- **Aim of the task**
Only one stretch of the data below is needed. Output the lines from the one with "for c, a, b" up to and including the one with "# Matching pipe on the left side", exactly as they stand.

******

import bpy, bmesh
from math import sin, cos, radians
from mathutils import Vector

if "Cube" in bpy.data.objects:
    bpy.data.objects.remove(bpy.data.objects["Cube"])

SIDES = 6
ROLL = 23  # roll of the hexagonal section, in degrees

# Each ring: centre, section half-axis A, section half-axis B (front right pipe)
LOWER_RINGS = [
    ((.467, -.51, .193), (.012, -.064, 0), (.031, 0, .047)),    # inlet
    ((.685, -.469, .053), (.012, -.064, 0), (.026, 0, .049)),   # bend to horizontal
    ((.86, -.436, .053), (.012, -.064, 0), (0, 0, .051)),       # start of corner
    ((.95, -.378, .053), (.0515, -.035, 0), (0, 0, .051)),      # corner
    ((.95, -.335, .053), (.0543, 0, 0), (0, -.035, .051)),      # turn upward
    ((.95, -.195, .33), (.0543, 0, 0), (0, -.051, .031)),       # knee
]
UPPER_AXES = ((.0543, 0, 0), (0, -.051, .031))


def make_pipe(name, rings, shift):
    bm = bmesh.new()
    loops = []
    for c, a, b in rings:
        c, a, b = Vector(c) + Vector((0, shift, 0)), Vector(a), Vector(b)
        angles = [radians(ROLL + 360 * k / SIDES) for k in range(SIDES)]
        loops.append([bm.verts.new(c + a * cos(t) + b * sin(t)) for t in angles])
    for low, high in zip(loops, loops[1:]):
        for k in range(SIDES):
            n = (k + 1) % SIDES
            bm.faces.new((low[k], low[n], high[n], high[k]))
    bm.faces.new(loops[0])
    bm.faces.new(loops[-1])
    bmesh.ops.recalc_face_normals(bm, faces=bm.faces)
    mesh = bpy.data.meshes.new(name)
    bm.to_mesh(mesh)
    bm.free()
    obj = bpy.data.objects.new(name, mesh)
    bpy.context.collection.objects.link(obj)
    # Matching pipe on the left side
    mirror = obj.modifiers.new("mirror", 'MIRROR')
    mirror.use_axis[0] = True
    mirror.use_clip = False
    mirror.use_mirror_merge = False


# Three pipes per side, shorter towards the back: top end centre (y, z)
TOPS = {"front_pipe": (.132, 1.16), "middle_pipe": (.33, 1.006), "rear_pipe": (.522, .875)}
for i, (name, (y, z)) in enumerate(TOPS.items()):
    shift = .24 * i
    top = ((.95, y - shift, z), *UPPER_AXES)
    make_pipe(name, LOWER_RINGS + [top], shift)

******

- **Solution below**
    for c, a, b in rings:
        c, a, b = Vector(c) + Vector((0, shift, 0)), Vector(a), Vector(b)
        angles = [radians(ROLL + 360 * k / SIDES) for k in range(SIDES)]
        loops.append([bm.verts.new(c + a * cos(t) + b * sin(t)) for t in angles])
    for low, high in zip(loops, loops[1:]):
        for k in range(SIDES):
            n = (k + 1) % SIDES
            bm.faces.new((low[k], low[n], high[n], high[k]))
    bm.faces.new(loops[0])
    bm.faces.new(loops[-1])
    bmesh.ops.recalc_face_normals(bm, faces=bm.faces)
    mesh = bpy.data.meshes.new(name)
    bm.to_mesh(mesh)
    bm.free()
    obj = bpy.data.objects.new(name, mesh)
    bpy.context.collection.objects.link(obj)
    # Matching pipe on the left side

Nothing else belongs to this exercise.